Roy Halsey,a member of The Rose Society UK, gave us some excellent advice on growing better roses.
- Always purchase plants from a good specialist rose nursery – Rose of the Year and Gold Standard winning varieties are a good place to start.
- Prepare ground well, ensuring plenty of humus. Change soil if replanting in existing beds or use mycorrhizal fungi.
- Plant container-grown roses with care; water and feed regularly for several weeks after planting, particularly if plants are in leaf or flower.
- When purchasing bare root bushes it is important to keep the roots damp at all times and shore in a cool, draught-free environment before planting. If necessary, cut back to three or four buds (leaf joints) in spring, after planting.
- Feed roses twice per season with balanced granular rose fertiliser (ensuring the ground is damp). Continue feeding with liquid fertiliser every two weeks.
- Always irrigate or water roses during dry spells. Carry this out early in the day. Concentrate on watering around the roots and avoid watering the leaves in bright sunshine.

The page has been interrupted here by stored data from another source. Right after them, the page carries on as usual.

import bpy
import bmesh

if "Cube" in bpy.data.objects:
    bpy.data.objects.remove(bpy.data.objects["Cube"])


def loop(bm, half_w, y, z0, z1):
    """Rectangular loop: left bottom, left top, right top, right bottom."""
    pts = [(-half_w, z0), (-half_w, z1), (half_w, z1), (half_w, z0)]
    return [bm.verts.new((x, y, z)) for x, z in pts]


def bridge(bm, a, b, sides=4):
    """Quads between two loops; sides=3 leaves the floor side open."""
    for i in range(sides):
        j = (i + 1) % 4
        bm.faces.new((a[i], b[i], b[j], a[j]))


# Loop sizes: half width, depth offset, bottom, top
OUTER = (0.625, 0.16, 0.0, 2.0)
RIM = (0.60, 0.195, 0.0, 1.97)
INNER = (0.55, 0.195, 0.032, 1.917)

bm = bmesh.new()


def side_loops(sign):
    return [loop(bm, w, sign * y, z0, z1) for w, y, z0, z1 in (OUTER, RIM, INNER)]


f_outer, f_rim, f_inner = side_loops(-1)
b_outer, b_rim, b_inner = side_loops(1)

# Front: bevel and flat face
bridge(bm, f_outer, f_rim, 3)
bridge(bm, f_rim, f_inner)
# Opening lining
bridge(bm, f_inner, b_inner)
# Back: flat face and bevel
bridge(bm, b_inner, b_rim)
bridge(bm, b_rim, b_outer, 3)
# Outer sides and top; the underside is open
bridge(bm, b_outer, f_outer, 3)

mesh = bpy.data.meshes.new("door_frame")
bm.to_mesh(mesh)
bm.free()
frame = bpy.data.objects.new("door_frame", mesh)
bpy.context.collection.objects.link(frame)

- Dead-head bushes and climbers regularly during flowering. Cut off a few inches of stem when you do this.
- Mulch beds with four inches of compost or manure to improve soil structure and assist in moisture retention.
- Keep beds and borders weed-free.

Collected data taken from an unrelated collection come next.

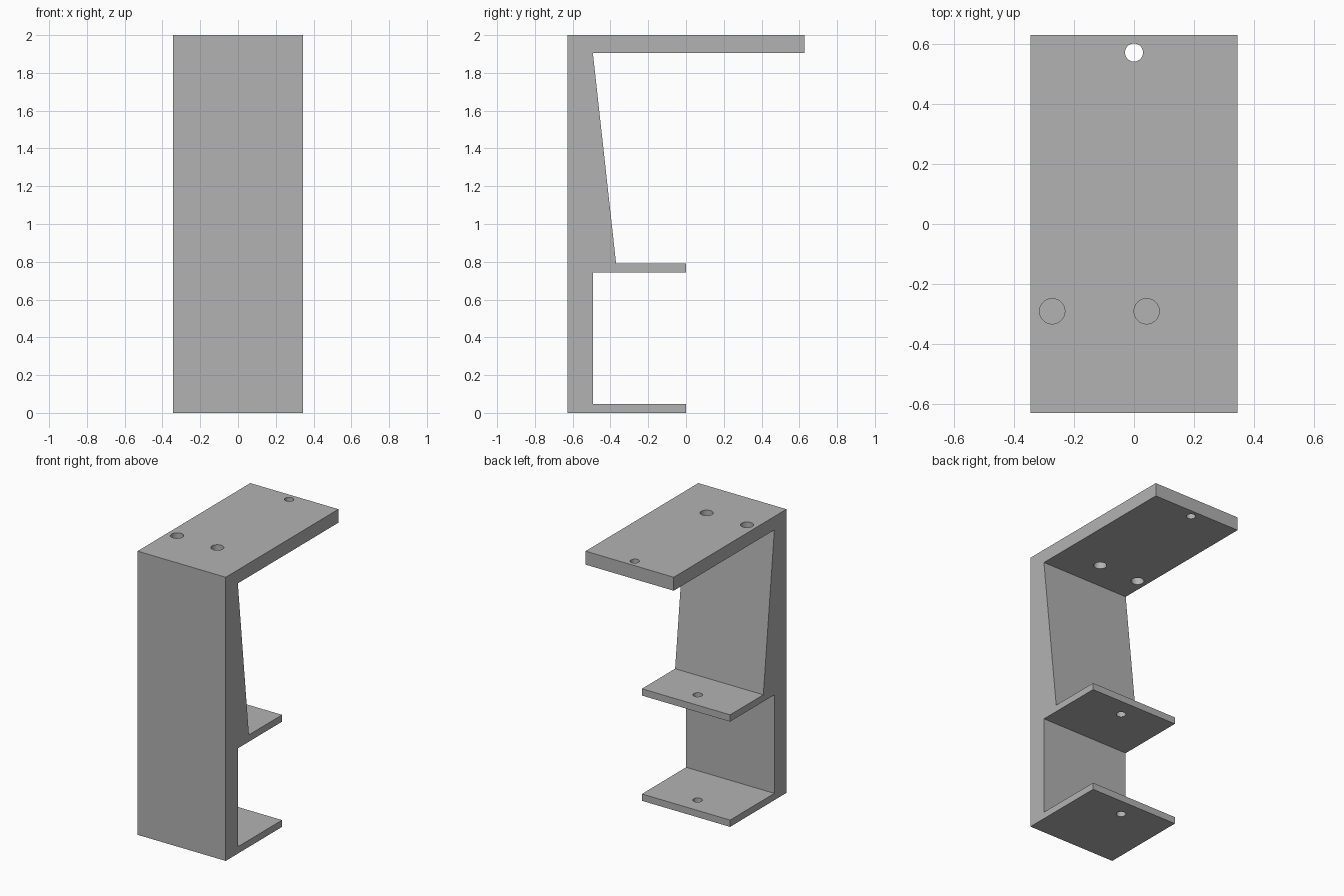
import bpy
import bmesh

cube = bpy.data.objects.get("Cube")
if cube:
    bpy.data.objects.remove(cube, do_unlink=True)

HALF_WIDTH = 0.344
FRONT, BACK = -0.628, 0.628

grey = bpy.data.materials.new("plain grey")
grey.use_nodes = True
grey.diffuse_color = (0.448, 0.448, 0.448, 1)
grey.node_tree.nodes["Principled BSDF"].inputs["Base Color"].default_value = grey.diffuse_color


def add_object(name, bm):
    mesh = bpy.data.meshes.new(name)
    bmesh.ops.recalc_face_normals(bm, faces=bm.faces[:])
    bm.to_mesh(mesh)
    bm.free()
    obj = bpy.data.objects.new(name, mesh)
    bpy.context.collection.objects.link(obj)
    mesh.materials.append(grey)
    return obj


def extrude_profile(name, points):
    """Side profile in (y, z), extruded across the full width."""
    bm = bmesh.new()
    face = bm.faces.new([bm.verts.new((-HALF_WIDTH, y, z)) for y, z in points])
    side = bmesh.ops.extrude_face_region(bm, geom=[face])
    verts = [g for g in side["geom"] if isinstance(g, bmesh.types.BMVert)]
    bmesh.ops.translate(bm, verts=verts, vec=(2 * HALF_WIDTH, 0, 0))
    return add_object(name, bm)


def drill(target, name, x, y, z, radius):
    """Cut a round vertical hole through the plate centred at height z."""
    bm = bmesh.new()
    bmesh.ops.create_cone(bm, cap_ends=True, segments=48, radius1=radius,
                          radius2=radius, depth=0.3)
    cutter = add_object(name, bm)
    cutter.location = (x, y, z)
    cutter.hide_render = True
    cutter.hide_set(True)
    cutter.display_type = 'WIRE'
    mod = target.modifiers.new(name, 'BOOLEAN')
    mod.operation = 'DIFFERENCE'
    mod.solver = 'EXACT'
    mod.object = cutter
    return cutter


# Bracket body: front wall, tapered web, top plate and two shelves
bracket = extrude_profile("bracket_body", [
    (FRONT, 0), (0, 0), (0, 0.048), (-0.493, 0.048),
    (-0.493, 0.742), (0, 0.742), (0, 0.79), (-0.37, 0.79),
    (-0.493, 1.905), (BACK, 1.905), (BACK, 2), (FRONT, 2),
])

# Holes in the top plate and in both shelves
cutters = [
    drill(bracket, "top_back_hole_cutter", 0, 0.57, 1.95, 0.03),
    drill(bracket, "top_right_hole_cutter", -0.272, -0.29, 1.95, 0.042),
    drill(bracket, "top_left_hole_cutter", 0.042, -0.29, 1.95, 0.042),
    drill(bracket, "middle_shelf_hole_cutter", 0, -0.13, 0.766, 0.031),
    drill(bracket, "bottom_shelf_hole_cutter", 0, -0.13, 0.024, 0.031),
]

# Apply the cuts, remove the cutters and smooth the hole walls
bpy.ops.object.select_all(action='DESELECT')
bpy.context.view_layer.objects.active = bracket
bracket.select_set(True)
for mod in list(bracket.modifiers):
    bpy.ops.object.modifier_apply(modifier=mod.name)
for cutter in cutters:
    bpy.data.objects.remove(cutter, do_unlink=True)
bpy.ops.object.shade_smooth_by_angle()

- Tie in new growth of climbers or ramblers whilst young and pliable, training horizontally whenever practical to improve flowering.
- Spray regularly, alternating sprays containing different ingredients every two weeks during active growth. The use of Uncle Tom’s Rose Tonic as a separate spray or drench is very effective and is used extensively by the trade.

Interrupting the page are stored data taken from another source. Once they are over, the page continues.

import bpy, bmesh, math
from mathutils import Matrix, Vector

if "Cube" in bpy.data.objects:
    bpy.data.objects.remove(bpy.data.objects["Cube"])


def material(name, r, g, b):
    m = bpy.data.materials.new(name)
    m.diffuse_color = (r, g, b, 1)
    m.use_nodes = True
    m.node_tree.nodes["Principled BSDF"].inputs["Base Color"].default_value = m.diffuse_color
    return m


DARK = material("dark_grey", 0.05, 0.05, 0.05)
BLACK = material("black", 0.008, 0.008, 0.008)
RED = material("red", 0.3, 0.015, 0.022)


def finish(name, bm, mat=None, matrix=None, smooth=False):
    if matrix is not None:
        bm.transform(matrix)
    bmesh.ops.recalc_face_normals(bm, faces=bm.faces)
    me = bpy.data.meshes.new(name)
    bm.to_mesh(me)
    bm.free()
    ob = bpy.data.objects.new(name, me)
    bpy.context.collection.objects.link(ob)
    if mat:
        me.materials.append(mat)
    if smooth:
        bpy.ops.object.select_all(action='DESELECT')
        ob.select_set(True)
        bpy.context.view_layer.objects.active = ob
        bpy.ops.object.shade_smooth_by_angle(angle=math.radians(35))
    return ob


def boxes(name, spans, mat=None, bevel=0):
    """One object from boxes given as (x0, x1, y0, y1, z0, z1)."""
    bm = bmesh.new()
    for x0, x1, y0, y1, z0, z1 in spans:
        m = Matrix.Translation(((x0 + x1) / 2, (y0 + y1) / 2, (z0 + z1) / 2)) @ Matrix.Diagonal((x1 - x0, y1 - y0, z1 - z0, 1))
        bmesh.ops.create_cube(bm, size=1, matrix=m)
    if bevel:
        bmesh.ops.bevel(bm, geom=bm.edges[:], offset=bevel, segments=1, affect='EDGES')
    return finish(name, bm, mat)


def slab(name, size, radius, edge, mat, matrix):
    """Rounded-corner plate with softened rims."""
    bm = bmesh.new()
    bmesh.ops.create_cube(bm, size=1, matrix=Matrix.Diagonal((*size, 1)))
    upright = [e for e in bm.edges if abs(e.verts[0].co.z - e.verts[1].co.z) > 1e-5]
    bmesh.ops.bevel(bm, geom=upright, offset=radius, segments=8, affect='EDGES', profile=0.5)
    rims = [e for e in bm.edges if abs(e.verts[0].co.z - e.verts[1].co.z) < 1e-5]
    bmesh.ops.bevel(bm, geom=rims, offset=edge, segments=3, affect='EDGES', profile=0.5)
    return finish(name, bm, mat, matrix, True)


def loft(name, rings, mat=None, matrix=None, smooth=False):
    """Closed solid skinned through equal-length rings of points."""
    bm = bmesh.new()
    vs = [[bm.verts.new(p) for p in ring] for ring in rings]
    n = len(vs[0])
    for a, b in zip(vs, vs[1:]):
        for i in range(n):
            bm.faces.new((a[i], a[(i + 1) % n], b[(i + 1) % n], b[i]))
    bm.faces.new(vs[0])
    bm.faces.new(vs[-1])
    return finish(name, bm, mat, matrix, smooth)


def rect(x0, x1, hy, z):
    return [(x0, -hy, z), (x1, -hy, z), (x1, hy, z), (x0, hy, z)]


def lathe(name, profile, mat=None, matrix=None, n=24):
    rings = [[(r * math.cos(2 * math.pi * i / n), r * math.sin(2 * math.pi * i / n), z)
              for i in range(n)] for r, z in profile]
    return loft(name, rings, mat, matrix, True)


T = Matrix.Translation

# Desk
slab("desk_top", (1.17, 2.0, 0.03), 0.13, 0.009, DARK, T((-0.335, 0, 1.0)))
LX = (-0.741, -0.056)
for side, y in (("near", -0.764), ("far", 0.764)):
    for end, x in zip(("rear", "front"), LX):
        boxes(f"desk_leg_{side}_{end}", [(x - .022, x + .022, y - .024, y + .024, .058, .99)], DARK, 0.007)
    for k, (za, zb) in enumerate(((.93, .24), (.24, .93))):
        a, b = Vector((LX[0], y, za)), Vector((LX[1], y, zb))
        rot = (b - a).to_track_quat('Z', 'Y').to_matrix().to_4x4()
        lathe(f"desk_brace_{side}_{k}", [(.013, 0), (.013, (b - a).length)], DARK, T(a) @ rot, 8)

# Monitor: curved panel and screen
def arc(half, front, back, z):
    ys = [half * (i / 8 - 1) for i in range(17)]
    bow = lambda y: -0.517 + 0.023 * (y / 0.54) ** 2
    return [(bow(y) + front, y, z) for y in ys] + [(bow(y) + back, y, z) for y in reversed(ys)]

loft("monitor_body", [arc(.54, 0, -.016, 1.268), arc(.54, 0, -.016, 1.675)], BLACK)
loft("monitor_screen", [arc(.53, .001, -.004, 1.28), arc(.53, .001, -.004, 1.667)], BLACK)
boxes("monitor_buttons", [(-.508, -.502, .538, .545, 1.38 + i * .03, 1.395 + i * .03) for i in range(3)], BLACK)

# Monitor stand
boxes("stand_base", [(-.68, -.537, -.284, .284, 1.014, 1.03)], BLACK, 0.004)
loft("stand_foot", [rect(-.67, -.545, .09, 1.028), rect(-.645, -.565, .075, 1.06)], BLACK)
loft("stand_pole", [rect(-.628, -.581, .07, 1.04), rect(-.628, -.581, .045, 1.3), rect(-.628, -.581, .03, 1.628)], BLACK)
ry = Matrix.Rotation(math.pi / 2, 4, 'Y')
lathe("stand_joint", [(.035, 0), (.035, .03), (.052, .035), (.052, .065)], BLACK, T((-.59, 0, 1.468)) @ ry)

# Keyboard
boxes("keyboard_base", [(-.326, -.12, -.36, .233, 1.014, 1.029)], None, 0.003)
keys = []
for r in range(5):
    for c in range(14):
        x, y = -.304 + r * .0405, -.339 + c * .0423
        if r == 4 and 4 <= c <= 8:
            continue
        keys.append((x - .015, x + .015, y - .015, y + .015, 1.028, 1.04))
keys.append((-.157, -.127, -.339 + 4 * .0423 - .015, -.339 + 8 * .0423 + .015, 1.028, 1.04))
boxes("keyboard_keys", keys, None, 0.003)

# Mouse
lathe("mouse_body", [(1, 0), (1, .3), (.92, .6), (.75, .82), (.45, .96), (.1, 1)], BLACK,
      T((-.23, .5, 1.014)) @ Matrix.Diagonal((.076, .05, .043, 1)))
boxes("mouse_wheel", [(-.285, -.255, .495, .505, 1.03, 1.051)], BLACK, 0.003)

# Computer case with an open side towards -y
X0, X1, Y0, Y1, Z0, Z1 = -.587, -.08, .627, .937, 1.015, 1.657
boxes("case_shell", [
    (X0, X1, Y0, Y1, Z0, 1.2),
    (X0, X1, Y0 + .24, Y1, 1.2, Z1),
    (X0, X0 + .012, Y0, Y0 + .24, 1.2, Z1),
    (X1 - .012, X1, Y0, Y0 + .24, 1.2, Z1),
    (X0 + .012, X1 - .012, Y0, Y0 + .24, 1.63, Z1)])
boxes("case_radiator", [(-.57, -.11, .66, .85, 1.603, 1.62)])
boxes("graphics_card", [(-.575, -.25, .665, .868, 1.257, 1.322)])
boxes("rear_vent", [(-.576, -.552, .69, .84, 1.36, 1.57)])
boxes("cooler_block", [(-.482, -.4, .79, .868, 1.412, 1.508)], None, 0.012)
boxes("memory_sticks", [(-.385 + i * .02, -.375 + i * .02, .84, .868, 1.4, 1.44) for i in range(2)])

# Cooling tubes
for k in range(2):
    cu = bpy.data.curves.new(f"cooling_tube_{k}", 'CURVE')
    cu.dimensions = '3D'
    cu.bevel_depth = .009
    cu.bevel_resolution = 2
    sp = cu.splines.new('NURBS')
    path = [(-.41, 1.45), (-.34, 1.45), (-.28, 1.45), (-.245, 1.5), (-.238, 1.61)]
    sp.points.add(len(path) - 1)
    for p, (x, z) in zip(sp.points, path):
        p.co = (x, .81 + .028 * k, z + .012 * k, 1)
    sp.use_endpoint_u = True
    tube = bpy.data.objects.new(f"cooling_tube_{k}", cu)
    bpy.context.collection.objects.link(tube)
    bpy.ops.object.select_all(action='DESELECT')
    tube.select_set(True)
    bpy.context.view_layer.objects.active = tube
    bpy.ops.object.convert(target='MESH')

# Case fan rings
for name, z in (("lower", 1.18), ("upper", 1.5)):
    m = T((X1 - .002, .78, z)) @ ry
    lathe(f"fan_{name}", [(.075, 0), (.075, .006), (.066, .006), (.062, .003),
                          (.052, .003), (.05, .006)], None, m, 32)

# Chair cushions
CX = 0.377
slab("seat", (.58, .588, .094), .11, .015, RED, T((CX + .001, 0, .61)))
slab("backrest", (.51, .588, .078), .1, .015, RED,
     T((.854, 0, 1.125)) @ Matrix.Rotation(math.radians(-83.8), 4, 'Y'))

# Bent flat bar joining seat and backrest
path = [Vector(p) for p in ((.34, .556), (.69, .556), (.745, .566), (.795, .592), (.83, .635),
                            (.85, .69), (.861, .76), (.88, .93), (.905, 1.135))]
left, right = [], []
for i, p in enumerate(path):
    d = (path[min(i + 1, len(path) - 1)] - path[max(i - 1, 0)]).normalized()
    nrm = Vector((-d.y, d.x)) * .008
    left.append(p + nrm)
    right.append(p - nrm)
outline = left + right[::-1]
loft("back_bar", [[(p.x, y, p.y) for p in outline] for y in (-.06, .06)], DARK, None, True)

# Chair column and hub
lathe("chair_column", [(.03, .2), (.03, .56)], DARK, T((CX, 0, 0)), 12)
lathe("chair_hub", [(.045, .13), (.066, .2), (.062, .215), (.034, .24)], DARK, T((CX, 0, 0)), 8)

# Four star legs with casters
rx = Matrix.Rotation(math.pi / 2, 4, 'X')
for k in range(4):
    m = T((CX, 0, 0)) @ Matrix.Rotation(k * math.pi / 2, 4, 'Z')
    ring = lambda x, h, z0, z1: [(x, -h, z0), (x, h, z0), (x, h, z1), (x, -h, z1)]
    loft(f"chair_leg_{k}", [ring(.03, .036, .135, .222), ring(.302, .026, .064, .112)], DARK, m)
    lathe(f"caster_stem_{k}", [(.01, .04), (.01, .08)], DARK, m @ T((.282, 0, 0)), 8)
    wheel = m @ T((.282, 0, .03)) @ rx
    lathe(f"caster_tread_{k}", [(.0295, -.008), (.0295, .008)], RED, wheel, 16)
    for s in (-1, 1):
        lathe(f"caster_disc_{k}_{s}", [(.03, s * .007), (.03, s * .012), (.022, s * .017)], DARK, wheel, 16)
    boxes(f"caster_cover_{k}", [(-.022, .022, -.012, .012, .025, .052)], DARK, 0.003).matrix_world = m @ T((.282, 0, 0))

- Depending upon your locality, cut back or prune the bushes to an outward-facing bud in autumn and prune or trim again in early spring.
More suggestions from Roy
Prune roses in March except for ramblers which should be pruned soon after the flowers die. Take off the spindly branches. Cut at an angle. Take out all dead wood.
Prune to 2/3 in autumn, then prune again to 1/2 in March. From that time it takes twelve weeks to bloom. This means that the roses in our show in August are the second flush, which will be smaller than the first flush.
When showing make sure you have leaves on the stems.
Blackspot is associated with clean air – hence is it such a problem in our area.